▸ **AVAILABLE DATA**
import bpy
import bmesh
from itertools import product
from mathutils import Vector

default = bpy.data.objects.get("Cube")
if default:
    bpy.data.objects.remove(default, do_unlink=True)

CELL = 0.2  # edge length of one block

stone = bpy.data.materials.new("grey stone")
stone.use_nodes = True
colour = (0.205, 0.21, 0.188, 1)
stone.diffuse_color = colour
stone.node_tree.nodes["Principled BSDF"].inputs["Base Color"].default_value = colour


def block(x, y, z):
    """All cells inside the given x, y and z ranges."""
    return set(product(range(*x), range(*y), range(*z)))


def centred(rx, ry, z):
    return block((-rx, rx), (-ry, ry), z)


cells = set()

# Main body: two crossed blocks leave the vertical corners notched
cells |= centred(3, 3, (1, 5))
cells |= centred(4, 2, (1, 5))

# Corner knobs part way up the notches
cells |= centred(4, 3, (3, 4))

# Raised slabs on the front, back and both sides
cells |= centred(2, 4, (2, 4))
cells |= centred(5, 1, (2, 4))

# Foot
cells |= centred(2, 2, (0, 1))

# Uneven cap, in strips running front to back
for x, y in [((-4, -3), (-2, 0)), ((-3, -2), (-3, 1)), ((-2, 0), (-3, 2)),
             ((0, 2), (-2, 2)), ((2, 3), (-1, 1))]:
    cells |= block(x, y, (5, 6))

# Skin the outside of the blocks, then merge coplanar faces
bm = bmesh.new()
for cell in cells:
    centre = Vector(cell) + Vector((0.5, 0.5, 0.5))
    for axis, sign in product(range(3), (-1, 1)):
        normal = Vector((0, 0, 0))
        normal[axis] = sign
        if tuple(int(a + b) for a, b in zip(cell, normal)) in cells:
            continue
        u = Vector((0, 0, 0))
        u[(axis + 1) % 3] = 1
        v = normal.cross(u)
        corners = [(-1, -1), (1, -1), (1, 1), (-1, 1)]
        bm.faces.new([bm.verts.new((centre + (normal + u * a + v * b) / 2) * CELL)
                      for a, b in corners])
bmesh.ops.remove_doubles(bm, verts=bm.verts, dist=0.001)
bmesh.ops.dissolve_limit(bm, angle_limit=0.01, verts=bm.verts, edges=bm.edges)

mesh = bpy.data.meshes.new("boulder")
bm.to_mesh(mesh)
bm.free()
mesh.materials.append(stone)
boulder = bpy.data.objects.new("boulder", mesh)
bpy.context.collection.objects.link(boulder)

* * *

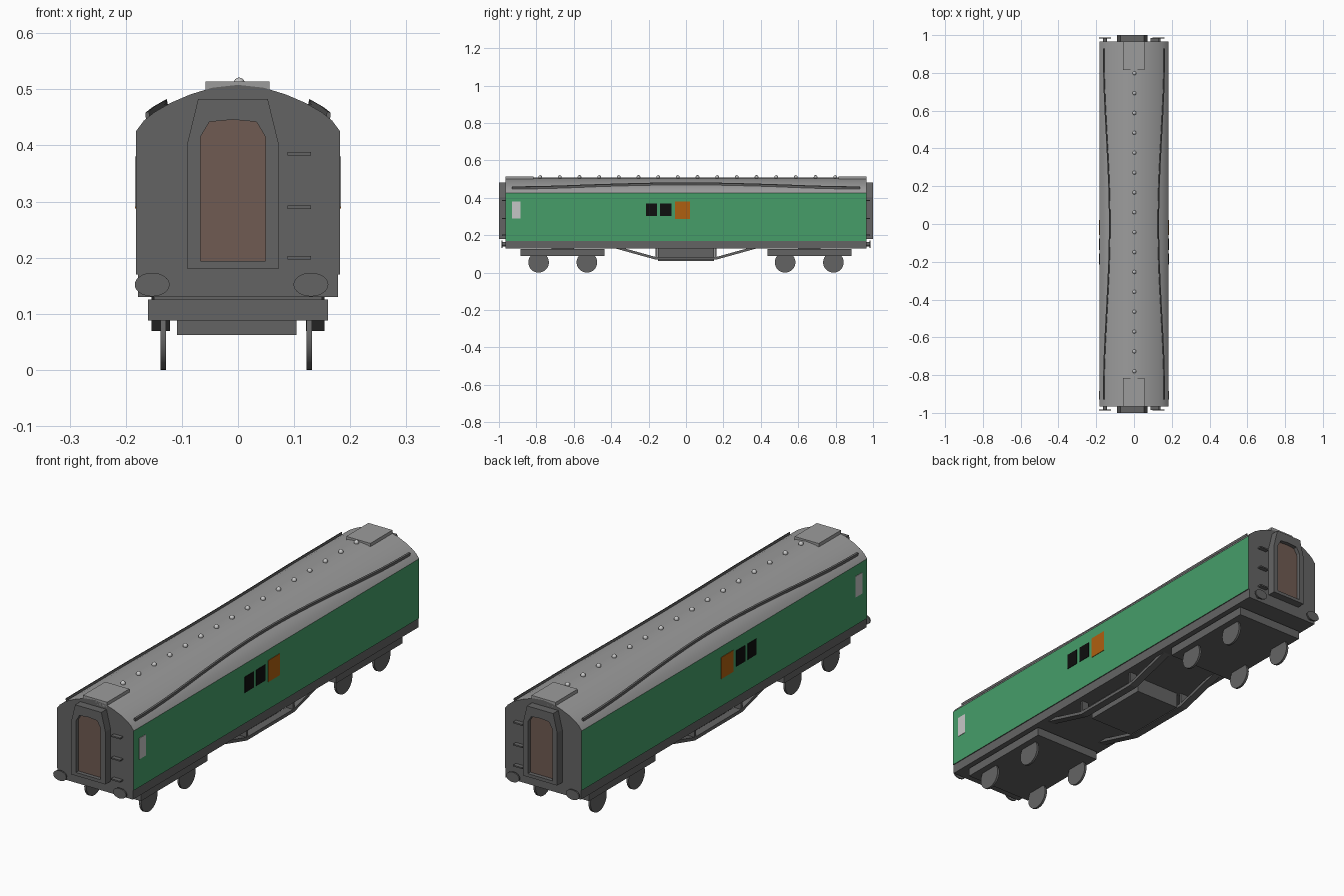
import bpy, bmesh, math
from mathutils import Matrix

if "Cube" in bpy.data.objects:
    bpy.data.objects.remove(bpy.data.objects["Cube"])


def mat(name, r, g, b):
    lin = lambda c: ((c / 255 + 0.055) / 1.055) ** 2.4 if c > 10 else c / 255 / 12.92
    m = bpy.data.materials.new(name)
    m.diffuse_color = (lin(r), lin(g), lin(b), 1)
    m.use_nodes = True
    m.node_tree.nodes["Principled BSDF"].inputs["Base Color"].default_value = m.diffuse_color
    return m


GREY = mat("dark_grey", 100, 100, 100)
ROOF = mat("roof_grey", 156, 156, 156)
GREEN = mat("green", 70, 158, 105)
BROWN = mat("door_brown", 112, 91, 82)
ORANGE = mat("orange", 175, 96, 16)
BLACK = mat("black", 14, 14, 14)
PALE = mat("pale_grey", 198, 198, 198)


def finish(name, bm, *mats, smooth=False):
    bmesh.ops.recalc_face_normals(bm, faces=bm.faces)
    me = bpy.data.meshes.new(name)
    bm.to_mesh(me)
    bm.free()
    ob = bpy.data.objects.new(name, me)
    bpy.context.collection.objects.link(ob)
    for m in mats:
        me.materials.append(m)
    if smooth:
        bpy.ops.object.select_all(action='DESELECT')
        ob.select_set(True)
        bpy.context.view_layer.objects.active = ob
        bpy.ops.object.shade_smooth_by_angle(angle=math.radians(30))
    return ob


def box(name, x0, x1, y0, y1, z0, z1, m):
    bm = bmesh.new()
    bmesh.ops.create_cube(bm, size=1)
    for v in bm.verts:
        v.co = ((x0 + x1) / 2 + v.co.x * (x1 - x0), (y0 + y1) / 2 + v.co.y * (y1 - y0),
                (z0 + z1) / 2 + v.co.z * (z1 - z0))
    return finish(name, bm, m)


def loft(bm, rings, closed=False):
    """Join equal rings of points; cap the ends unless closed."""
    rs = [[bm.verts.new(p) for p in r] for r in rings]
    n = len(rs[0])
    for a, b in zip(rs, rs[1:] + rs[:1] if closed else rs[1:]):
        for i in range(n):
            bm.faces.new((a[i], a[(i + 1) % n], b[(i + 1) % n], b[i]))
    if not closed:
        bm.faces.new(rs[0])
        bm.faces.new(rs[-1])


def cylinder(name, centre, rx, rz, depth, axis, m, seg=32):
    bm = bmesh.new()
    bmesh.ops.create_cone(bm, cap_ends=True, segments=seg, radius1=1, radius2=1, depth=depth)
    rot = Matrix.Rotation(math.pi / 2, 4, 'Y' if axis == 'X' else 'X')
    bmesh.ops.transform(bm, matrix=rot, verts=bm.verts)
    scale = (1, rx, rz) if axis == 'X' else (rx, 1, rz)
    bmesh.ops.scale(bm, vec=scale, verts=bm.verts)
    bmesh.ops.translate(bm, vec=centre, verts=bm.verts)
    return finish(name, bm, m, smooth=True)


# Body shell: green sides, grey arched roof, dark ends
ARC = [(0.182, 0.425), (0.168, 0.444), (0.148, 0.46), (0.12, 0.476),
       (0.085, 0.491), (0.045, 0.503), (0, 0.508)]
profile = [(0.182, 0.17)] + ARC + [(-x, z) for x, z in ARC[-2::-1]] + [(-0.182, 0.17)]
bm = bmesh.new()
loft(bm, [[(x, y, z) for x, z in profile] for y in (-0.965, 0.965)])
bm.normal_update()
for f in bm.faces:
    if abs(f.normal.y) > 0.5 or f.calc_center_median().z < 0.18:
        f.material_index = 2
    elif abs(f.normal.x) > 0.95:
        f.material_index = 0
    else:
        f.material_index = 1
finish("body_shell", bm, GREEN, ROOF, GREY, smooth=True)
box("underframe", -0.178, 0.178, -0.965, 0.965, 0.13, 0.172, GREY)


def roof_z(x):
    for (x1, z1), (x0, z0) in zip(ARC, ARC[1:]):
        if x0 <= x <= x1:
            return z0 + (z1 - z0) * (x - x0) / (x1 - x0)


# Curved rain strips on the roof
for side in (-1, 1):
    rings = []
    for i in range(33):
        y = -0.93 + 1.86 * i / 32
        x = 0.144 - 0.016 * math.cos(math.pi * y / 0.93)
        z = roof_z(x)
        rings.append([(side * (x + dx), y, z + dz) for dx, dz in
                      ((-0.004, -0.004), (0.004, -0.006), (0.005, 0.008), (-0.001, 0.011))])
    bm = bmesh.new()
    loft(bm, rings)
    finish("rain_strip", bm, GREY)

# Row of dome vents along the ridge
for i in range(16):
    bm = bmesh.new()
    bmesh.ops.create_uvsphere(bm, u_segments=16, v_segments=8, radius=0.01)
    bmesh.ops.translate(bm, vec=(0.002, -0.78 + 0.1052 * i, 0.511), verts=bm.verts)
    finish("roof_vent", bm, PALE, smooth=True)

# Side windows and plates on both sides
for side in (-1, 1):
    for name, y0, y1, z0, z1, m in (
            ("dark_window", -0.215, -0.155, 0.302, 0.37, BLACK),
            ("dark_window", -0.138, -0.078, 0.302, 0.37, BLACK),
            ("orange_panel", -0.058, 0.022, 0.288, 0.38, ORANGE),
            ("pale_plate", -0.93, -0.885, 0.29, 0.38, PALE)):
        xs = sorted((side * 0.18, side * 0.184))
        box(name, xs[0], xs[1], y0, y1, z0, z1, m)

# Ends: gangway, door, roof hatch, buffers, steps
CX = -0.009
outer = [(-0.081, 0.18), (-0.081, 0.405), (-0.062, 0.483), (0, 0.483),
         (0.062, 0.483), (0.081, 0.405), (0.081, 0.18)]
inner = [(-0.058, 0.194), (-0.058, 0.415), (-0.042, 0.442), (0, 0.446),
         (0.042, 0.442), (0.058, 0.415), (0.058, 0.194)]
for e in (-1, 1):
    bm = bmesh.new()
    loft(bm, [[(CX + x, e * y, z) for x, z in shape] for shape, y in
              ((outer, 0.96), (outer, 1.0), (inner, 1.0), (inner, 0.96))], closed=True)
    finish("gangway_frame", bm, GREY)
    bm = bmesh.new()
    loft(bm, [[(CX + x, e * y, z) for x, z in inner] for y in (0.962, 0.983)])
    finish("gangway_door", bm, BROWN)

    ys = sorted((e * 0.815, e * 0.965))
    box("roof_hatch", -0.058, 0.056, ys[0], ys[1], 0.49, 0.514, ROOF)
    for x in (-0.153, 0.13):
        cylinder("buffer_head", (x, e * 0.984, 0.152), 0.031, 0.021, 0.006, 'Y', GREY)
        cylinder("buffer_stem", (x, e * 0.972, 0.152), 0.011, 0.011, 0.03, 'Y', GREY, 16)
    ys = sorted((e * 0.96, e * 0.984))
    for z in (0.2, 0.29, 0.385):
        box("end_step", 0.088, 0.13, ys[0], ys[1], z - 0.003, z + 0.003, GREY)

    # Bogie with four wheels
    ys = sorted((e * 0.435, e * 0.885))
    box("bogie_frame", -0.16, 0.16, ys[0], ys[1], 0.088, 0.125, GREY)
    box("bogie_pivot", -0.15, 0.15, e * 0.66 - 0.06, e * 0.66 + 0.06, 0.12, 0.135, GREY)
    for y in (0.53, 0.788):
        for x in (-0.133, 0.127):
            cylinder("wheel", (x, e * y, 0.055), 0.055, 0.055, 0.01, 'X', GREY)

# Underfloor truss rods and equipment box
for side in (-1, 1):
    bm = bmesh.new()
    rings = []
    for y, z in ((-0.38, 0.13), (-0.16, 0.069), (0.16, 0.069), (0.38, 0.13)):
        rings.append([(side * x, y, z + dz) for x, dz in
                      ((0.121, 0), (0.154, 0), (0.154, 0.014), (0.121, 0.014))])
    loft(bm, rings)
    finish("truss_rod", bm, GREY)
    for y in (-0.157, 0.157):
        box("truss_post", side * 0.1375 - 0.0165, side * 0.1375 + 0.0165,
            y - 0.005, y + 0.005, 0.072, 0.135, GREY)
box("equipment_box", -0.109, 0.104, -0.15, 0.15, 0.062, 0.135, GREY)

---

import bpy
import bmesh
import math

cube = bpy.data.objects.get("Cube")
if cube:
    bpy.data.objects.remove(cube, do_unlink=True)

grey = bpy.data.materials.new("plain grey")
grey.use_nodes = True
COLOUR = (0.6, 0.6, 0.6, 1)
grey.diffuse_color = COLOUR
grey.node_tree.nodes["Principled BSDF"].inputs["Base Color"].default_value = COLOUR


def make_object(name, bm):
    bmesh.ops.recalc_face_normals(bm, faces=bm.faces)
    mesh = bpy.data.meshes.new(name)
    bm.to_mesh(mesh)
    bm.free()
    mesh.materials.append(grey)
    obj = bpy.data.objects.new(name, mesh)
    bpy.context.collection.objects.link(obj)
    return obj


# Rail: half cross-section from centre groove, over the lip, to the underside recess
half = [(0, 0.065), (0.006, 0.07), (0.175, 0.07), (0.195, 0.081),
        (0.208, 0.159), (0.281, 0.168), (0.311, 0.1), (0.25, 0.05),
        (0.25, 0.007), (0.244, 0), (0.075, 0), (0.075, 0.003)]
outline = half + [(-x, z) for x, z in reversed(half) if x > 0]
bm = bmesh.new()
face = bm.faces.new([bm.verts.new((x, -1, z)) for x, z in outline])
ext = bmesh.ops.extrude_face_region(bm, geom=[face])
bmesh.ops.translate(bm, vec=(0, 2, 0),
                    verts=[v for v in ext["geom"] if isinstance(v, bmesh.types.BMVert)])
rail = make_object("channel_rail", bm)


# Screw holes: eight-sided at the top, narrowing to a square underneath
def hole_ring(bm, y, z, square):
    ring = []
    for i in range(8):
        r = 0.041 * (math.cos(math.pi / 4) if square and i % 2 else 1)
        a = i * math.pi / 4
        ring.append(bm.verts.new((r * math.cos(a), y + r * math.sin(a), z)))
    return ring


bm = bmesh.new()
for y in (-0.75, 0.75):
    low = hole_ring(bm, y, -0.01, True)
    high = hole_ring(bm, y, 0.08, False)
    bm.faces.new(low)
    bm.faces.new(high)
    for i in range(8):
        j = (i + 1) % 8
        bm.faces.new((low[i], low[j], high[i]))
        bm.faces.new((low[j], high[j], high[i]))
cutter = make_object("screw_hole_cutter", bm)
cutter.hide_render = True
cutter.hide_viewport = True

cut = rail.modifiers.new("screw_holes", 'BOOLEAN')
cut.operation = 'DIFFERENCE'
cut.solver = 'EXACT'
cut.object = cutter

▸ **TASK TO CARRY OUT**
Above are the entries. Output exactly the lines beginning with the line that has "x = 0.144 - 0.016" and ending with the line that has "u_segments=16, v_segments=8, radius=0.01)".

▸ **SOLUTION TO THIS EXERCISE**
        x = 0.144 - 0.016 * math.cos(math.pi * y / 0.93)
        z = roof_z(x)
        rings.append([(side * (x + dx), y, z + dz) for dx, dz in
                      ((-0.004, -0.004), (0.004, -0.006), (0.005, 0.008), (-0.001, 0.011))])
    bm = bmesh.new()
    loft(bm, rings)
    finish("rain_strip", bm, GREY)

# Row of dome vents along the ridge
for i in range(16):
    bm = bmesh.new()
    bmesh.ops.create_uvsphere(bm, u_segments=16, v_segments=8, radius=0.01)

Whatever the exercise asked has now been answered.